REGENERATION IS THE NEW THEME FOR CORPORATE SOCIAL RESPONSIBILITY POST-COVID-19
Impactful CSR Initiatives Need To Be Top Driven, Sustainable
And Involve The Entire Stakeholder Ecosystem
Businesses must embrace Corporate Social Responsibility (CSR) as part of their business strategies to rise in the new normal. The key areas that must be addressed are: the review of the role of CSR in driving sustainability, the need for regenerative solutions to tackle climate change, and the engagement of local communities. This call was made by a panel of experts during the recent ‘CSR – Luxury or Necessity?’ webinar, organised by Centriq PR, an award-winning independent public relations consultancy.
The panel discussion featured John Elkington, the ‘godfather of sustainability’ who coined the breakthrough ‘Triple Bottom Line’ (People, Planet and Profit) concept for CSR, and Professor Datuk Dr Rokiah Hj Omar, Director of University Community Transformation Centre (UCTC) from Universiti Kebangsaan Malaysia. It was moderated by Centriq PR Managing Director, Jacqueline Arnold,
In her preamble Arnold said, “CSR plays a great role in influencing the speed and depth of social and economic recovery. Traditional CSR practices are no longer enough. If we are going to 'Build Back Better' after this global Covid-19 pandemic, we need to start thinking about CSR and doing it now. This way, we can give people more of a ‘hand up’ rather than a ‘handout.”
Panellist and ‘Sustainability Guru’, Elkington emphasized the need for a profound shift in CSR that is designed for the people, the planet and prosperity. CSR needs to be transformed to adopt the ‘Green Swan’ characteristics and help regenerate our natural, social and economic worlds through Regenerative Capitalism. This is an effort to get the entire economic and political region to embrace both inclusive and decarbonised clean growth.”
Elkington explained that for longer term survival, security and competitive advantage, leading-edge business models now increasingly aim to achieve exponential progress in four key areas:
Social: They deliver both financial and extra-financial value through positive impacts for people, in the present and in the future.
Lean: They optimise the use of all types of capital, from physical and financial through human and intellectual to social and natural forms.
Integrated: Increasingly, they are integrated, managing financial and extra-financial value creation across economic, social and environmental systems.

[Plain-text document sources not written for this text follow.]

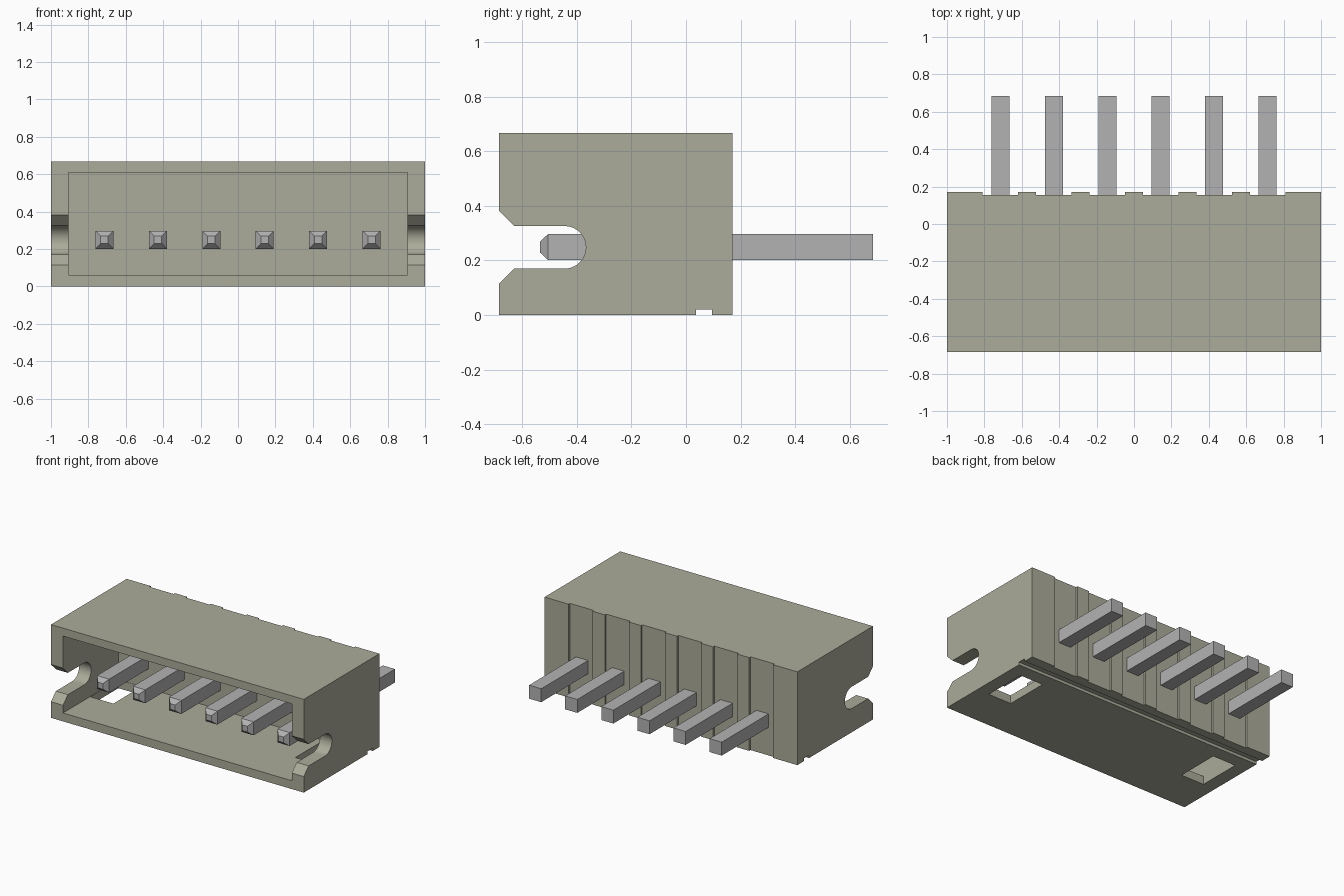
import bpy, bmesh, math
from mathutils import Vector

cube = bpy.data.objects.get("Cube")
if cube:
    bpy.data.objects.remove(cube, do_unlink=True)


def make_material(name, rgb):
    mat = bpy.data.materials.new(name)
    mat.use_nodes = True
    mat.diffuse_color = (*rgb, 1)
    mat.node_tree.nodes["Principled BSDF"].inputs["Base Color"].default_value = (*rgb, 1)
    return mat


BEIGE = make_material("beige plastic", (0.41, 0.41, 0.325))
GREY = make_material("grey metal", (0.45, 0.45, 0.45))


def finish(name, bm, mat):
    bmesh.ops.recalc_face_normals(bm, faces=bm.faces)
    mesh = bpy.data.meshes.new(name)
    bm.to_mesh(mesh)
    bm.free()
    mesh.materials.append(mat)
    obj = bpy.data.objects.new(name, mesh)
    bpy.context.collection.objects.link(obj)
    return obj


def box(name, lo, hi, mat=BEIGE):
    bm = bmesh.new()
    bmesh.ops.create_cube(bm, size=1)
    lo, hi = Vector(lo), Vector(hi)
    for v in bm.verts:
        v.co = (lo + hi) / 2 + v.co * (hi - lo)
    return finish(name, bm, mat)


def prism_x(name, profile, x0, x1):
    """Extrude a (y, z) profile along x."""
    bm = bmesh.new()
    face = bm.faces.new([bm.verts.new((x0, y, z)) for y, z in profile])
    ext = bmesh.ops.extrude_face_region(bm, geom=[face])
    verts = [g for g in ext["geom"] if isinstance(g, bmesh.types.BMVert)]
    bmesh.ops.translate(bm, verts=verts, vec=(x1 - x0, 0, 0))
    return finish(name, bm, BEIGE)


def cut(target, cutter):
    mod = target.modifiers.new("cut", "BOOLEAN")
    mod.operation, mod.solver, mod.object = "DIFFERENCE", "EXACT", cutter
    bpy.context.view_layer.objects.active = target
    bpy.ops.object.modifier_apply(modifier=mod.name)
    bpy.data.objects.remove(cutter, do_unlink=True)


FRONT, BACK, TOP = -0.685, 0.17, 0.667
PITCH = 0.2857
pin_xs = [(i - 2.5) * PITCH for i in range(6)]

# Housing shell with its open front cavity and the groove under the back
housing = box("housing", (-1, FRONT, 0), (1, BACK, TOP))
cut(housing, box("cavity", (-0.905, -1, 0.06), (0.905, -0.06, 0.61)))
cut(housing, box("groove", (-2, 0.037, -0.1), (2, 0.095, 0.02)))

# Shallow recess behind each pin
for x in pin_xs:
    cut(housing, box("recess", (x - 0.095, BACK - 0.015, -0.1), (x + 0.095, 0.3, 1)))

# Flared round-ended slots in the side walls, and windows in the floor
mid, r, end_y = 0.248, 0.078, -0.445
slot = [(-0.8, 0.0), (FRONT, 0.115), (-0.63, mid - r)]
slot += [(end_y + r * math.cos(a), mid + r * math.sin(a))
         for a in (math.pi * (i / 20 - 0.5) for i in range(21))]
slot += [(-0.63, mid + r), (FRONT, 0.381), (-0.8, 0.496)]
for s in (-1, 1):
    cut(housing, prism_x("slot", slot, s * 0.85, s * 1.1))
    xs = sorted((s * 0.72, s * 0.903))
    cut(housing, box("window", (xs[0], -0.38, -0.1), (xs[1], -0.062, 0.2)))

bpy.ops.object.select_all(action="DESELECT")
housing.select_set(True)
bpy.context.view_layer.objects.active = housing
bpy.ops.object.shade_smooth_by_angle(angle=math.radians(25))

# Square pins with tapered front tips
for i, x in enumerate(pin_xs):
    bm = bmesh.new()
    bmesh.ops.create_cube(bm, size=1)
    for v in bm.verts:
        v.co = (x + v.co.x * 0.096, 0.09 + v.co.y * 1.19, 0.249 + v.co.z * 0.096)
    bm.faces.ensure_lookup_table()
    tip = min(bm.faces, key=lambda f: f.calc_center_median().y)
    new = bmesh.ops.extrude_discrete_faces(bm, faces=[tip])["faces"][0]
    for v in new.verts:
        v.co = (x + (v.co.x - x) * 0.42, -0.535, 0.249 + (v.co.z - 0.249) * 0.42)
    finish(f"pin_{i + 1}", bm, GREY)
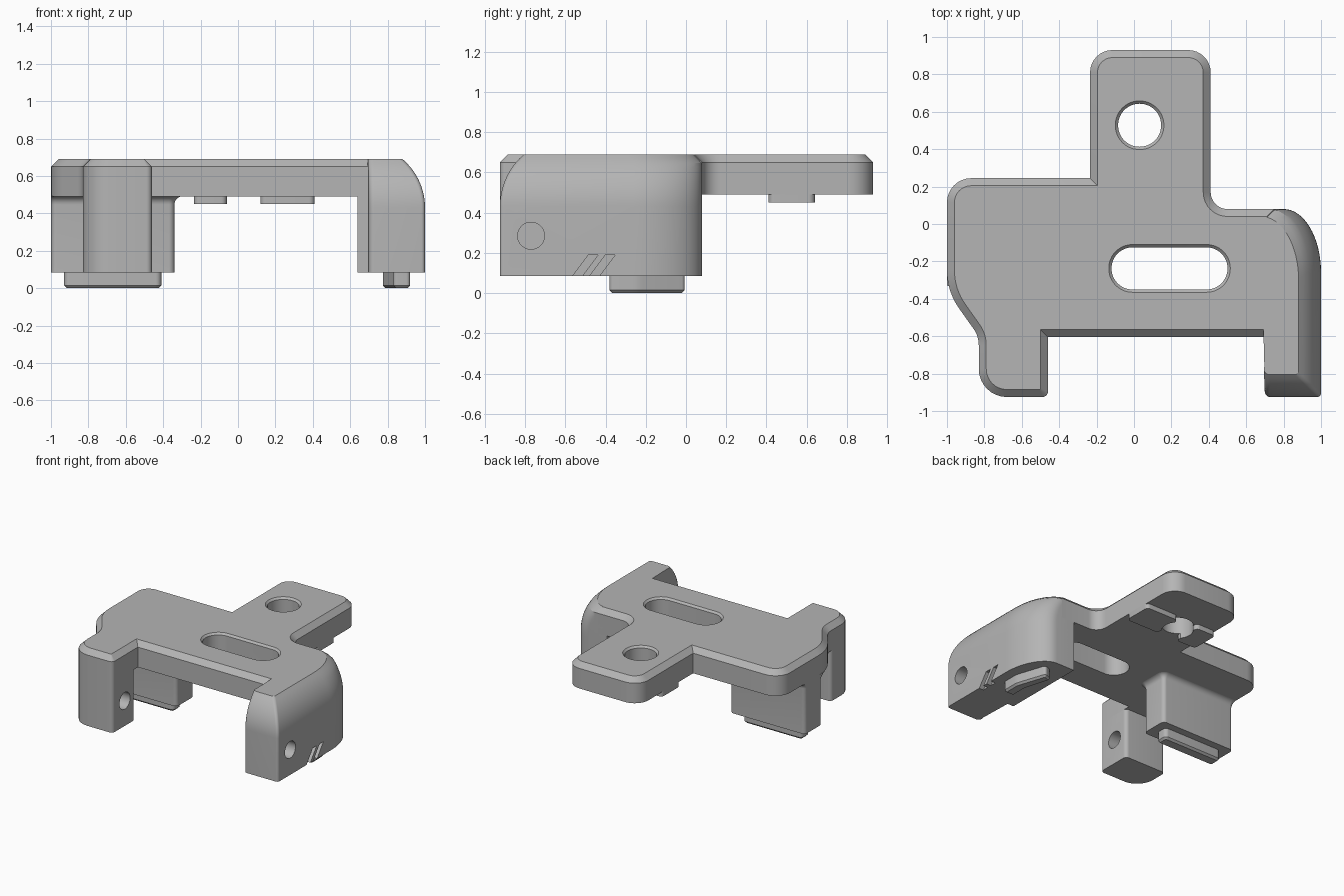
import bpy
import bmesh
import math
from mathutils import Vector

if "Cube" in bpy.data.objects:
    bpy.data.objects.remove(bpy.data.objects["Cube"], do_unlink=True)

grey = bpy.data.materials.new("machined grey")
grey.use_nodes = True
colour = (0.46, 0.46, 0.46, 1)
grey.diffuse_color = colour
grey.node_tree.nodes["Principled BSDF"].inputs["Base Color"].default_value = colour


def outline(corners, inset=0.0, steps=8):
    """Counter-clockwise (x, y, radius) corners, inset and then rounded."""
    pts = [Vector(c[:2]) for c in corners]
    result = []
    for i, p in enumerate(pts):
        r = corners[i][2]
        a = (p - pts[i - 1]).normalized()
        b = (pts[(i + 1) % len(pts)] - p).normalized()
        turn = math.atan2(a.x * b.y - a.y * b.x, a.dot(b))
        na, nb = Vector((-a.y, a.x)), Vector((-b.y, b.x))
        p = p + (na + nb) * inset / (1 + na.dot(nb))
        if r == 0:
            result.append(p)
            continue
        side = 1 if turn > 0 else -1
        r = max(r - side * inset, 0.006)
        start = p - a * r * math.tan(abs(turn) / 2)
        centre = start + na * side * r
        for k in range(steps + 1):
            t = turn * k / steps
            c, s = math.cos(t), math.sin(t)
            d = start - centre
            result.append(centre + Vector((d.x * c - d.y * s, d.x * s + d.y * c)))
    return result


def box_corners(x0, x1, y0, y1, r):
    return [(x0, y0, r), (x1, y0, r), (x1, y1, r), (x0, y1, r)]


def loft(name, rings):
    """Closed solid through (z, outline) rings with equal point counts."""
    bm = bmesh.new()
    loops = [[bm.verts.new((p[0], p[1], z)) for p in ring] for z, ring in rings]
    for low, high in zip(loops, loops[1:]):
        for i in range(len(low)):
            j = (i + 1) % len(low)
            bm.faces.new((low[i], low[j], high[j], high[i]))
    bm.faces.new(loops[0][::-1])
    bm.faces.new(loops[-1])
    bmesh.ops.recalc_face_normals(bm, faces=bm.faces)
    mesh = bpy.data.meshes.new(name)
    bm.to_mesh(mesh)
    bm.free()
    mesh.materials.append(grey)
    obj = bpy.data.objects.new(name, mesh)
    bpy.context.collection.objects.link(obj)
    return obj


def prism(name, corners, z0, z1):
    ring = outline(corners)
    return loft(name, [(z0, ring), (z1, ring)])


def foot(name, corners):
    """Foot pad with a chamfered underside."""
    ring = outline(corners)
    return loft(name, [(0, outline(corners, 0.015)), (0.015, ring), (0.09, ring)])


def cut(target, cutter):
    mod = target.modifiers.new("cut", "BOOLEAN")
    mod.operation = "DIFFERENCE"
    mod.solver = "EXACT"
    mod.object = cutter
    bpy.context.view_layer.objects.active = target
    bpy.ops.object.modifier_apply(modifier=mod.name)
    bpy.data.objects.remove(cutter, do_unlink=True)


def side_hole(x0, x1):
    """Round cutter along x for the holes in the front legs."""
    obj = loft("hole_cutter", [(z, [(0.067 * math.cos(k * math.tau / 32),
                                     0.067 * math.sin(k * math.tau / 32))
                                    for k in range(32)]) for z in (x0, x1)])
    for v in obj.data.vertices:
        x, y, z = v.co
        v.co = (z, x - 0.77, y + 0.285)
    return obj


def opening(x0, x1, y0, y1):
    """Round-ended cutter, flared at the top surface."""
    r = (y1 - y0) / 2 - 0.001
    c = box_corners(x0, x1, y0, y1, r)
    ring = outline(c, 0, 12)
    wide = outline(c, -0.03, 12)
    return loft("opening_cutter", [(0.3, ring), (0.675, ring), (0.705, wide)])


parts = []

# Main plate with chamfered top edge
plate_shape = [(-0.83, -0.925, 0.15), (-0.46, -0.925, 0.03), (-0.46, -0.605, 0),
               (0.75, -0.605, 0), (0.75, 0.08, 0), (0.41, 0.08, 0.09),
               (0.41, 0.93, 0.12), (-0.235, 0.93, 0.12), (-0.235, 0.245, 0),
               (-1, 0.245, 0.13), (-1, -0.36, 0.35), (-0.83, -0.6, 0.15)]
edge = outline(plate_shape)
plate = loft("plate", [(0.49, edge), (0.65, edge), (0.69, outline(plate_shape, 0.04))])
cut(plate, opening(-0.12, 0.5, -0.35, -0.125))
cut(plate, opening(-0.085, 0.145, 0.413, 0.643))
parts.append(plate)

# Domed side leg: sides lean in toward the top, big curve at the rear corner
def side_ring(z):
    h = max(0, z - 0.43)
    d = 0.342 - math.sqrt(0.342 ** 2 - h * h)
    x1, y0, y1 = 1 - d, -0.925 + d, 0.08 - max(0, z - 0.65)
    ring = outline([(0.675, y0, 0.03), (x1, y0, 0.02), (x1, -0.4, 0)])[:-1]
    ring = [p for p in ring if p.y < -0.6]
    for k in range(17):
        t = math.pi / 2 * k / 16
        ring.append(Vector((x1 - 0.2 + 0.2 * math.cos(t),
                            y1 - 0.34 + 0.34 * math.sin(t))))
    return ring + [Vector((0.675, y1))]


levels = [0.085] + [0.43 + 0.26 * k / 12 for k in range(13)]
side_leg = loft("side_leg", [(z, side_ring(z)) for z in levels])
cut(side_leg, side_hole(0.75, 1.1))
for y in (-0.575, -0.49):
    slash = loft("slash_cutter", [(z, [(0.96, a), (1.1, a), (1.1, a + 0.048), (0.96, a + 0.048)])
                                  for z, a in ((0.07, y), (0.19, y + 0.09))])
    cut(side_leg, slash)
parts.append(side_leg)
parts.append(prism("side_leg_inner", box_corners(0.64, 0.7, -0.605, 0.08, 0), 0.085, 0.5))

# Front leg below the plate lobe
front_leg = prism("front_leg", [(-0.83, -0.925, 0.15), (-0.46, -0.925, 0.03),
                                (-0.46, -0.64, 0.03), (-0.83, -0.64, 0.03)], 0.085, 0.5)
cut(front_leg, side_hole(-0.6, -0.3))
parts.append(front_leg)

# Rear leg with a fillet where it meets the plate
rear_shape = box_corners(-1, -0.34, -0.29, -0.07, 0.03)
rear_rings = [(0.085, outline(rear_shape))]
for k in range(7):
    t = math.pi / 2 * k / 6
    flare = outline(rear_shape, -0.045 * (1 - math.cos(t)))
    rear_rings.append((0.447 + 0.045 * math.sin(t),
                       [Vector((max(p.x, -1), p.y)) for p in flare]))
parts.append(loft("rear_leg", rear_rings))

# Foot pads
parts.append(foot("rear_foot", box_corners(-0.93, -0.41, -0.23, -0.13, 0.03)))
parts.append(foot("side_foot", [(0.83, -0.38, 0.02), (0.92, -0.38, 0.02), (0.92, -0.24, 0.15),
                                (0.84, 0, 0.02), (0.77, -0.03, 0.02), (0.83, -0.24, 0.1)]))

# Pads under the tongue, either side of the round hole
for name, x0, x1 in (("tongue_pad_right", -0.235, -0.06), ("tongue_pad_left", 0.12, 0.41)):
    pad = prism(name, box_corners(x0, x1, 0.41, 0.64, 0.03), 0.45, 0.495)
    cut(pad, opening(-0.085, 0.145, 0.413, 0.643))
    parts.append(pad)

# Smooth the curved walls, keep the edges crisp
bpy.ops.object.select_all(action="DESELECT")
for obj in parts:
    obj.select_set(True)
bpy.context.view_layer.objects.active = plate
bpy.ops.object.shade_smooth_by_angle(angle=math.radians(25))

Circular: And over time they must have the potential to become increasingly circular, sustaining inputs and outputs at their highest value in both technical and biological cycles.
“Regenerative businesses also represent a huge opportunity for ambitious startups to lead the way in the recovery from the pandemic. Rather than following a straight “how to be regenerative” list, set up your business according to a set of principles. They’ll have greater resilience than companies using current business models,” he said.
In sharing UCTC’s stance, Professor Rokiah explained the need to embrace CSR initiatives to help revive and rebuild the local communities in the long run. “In Malaysia, many organisations still perceive CSR as community outreach projects, citing cash donations or volunteering activities as the norm. These initiatives are often one-off projects with a short-term impact,” she said.
“We should get young people involved in the transformation process that businesses aspire to champion. Most of the time, if you do not empower them, they will just sit and not do anything. It is very important to engage the youth, as we want to create community leaders who make a difference,” Professor Rokiah explained.
During a quick poll conducted prior to the webinar, 61% of the 200 respondents claimed they were familiar with the triple bottom line concept. However, only 23% of this number had an established key performance index involving all three elements of the triple bottom line concept in their organisations.
The panellists recommended a list of priorities for organisations to undertake on order to embrace sustainable CSR efforts:
Start with an assessment to identify the real needs of your target community.
Put in place a target community problem solving plan.
Implement and monitor the project.
Analyse the impact of the project by measuring the work.
Engage and empower the youth to be community leaders in the transformation.
Document to indicate and keep track of the success of the project.
Arnold concluded, “CSR is a journey and goes hand-in-hand with proper communication with a business’ stakeholders. It can help maintain the confidence and goodwill that a business needs and ultimately support an organisation’s long term objectives and profitability. We need to step our communication efforts and reach out to the community and engage our stakeholders.”
The webinar was well-attended by 100 participants from diverse industries including banking and finance, property, healthcare, education, non-profit organisations, and social enterprises. Participants ranged from CEOs and business owners, to heads of marketing, communications and public relations.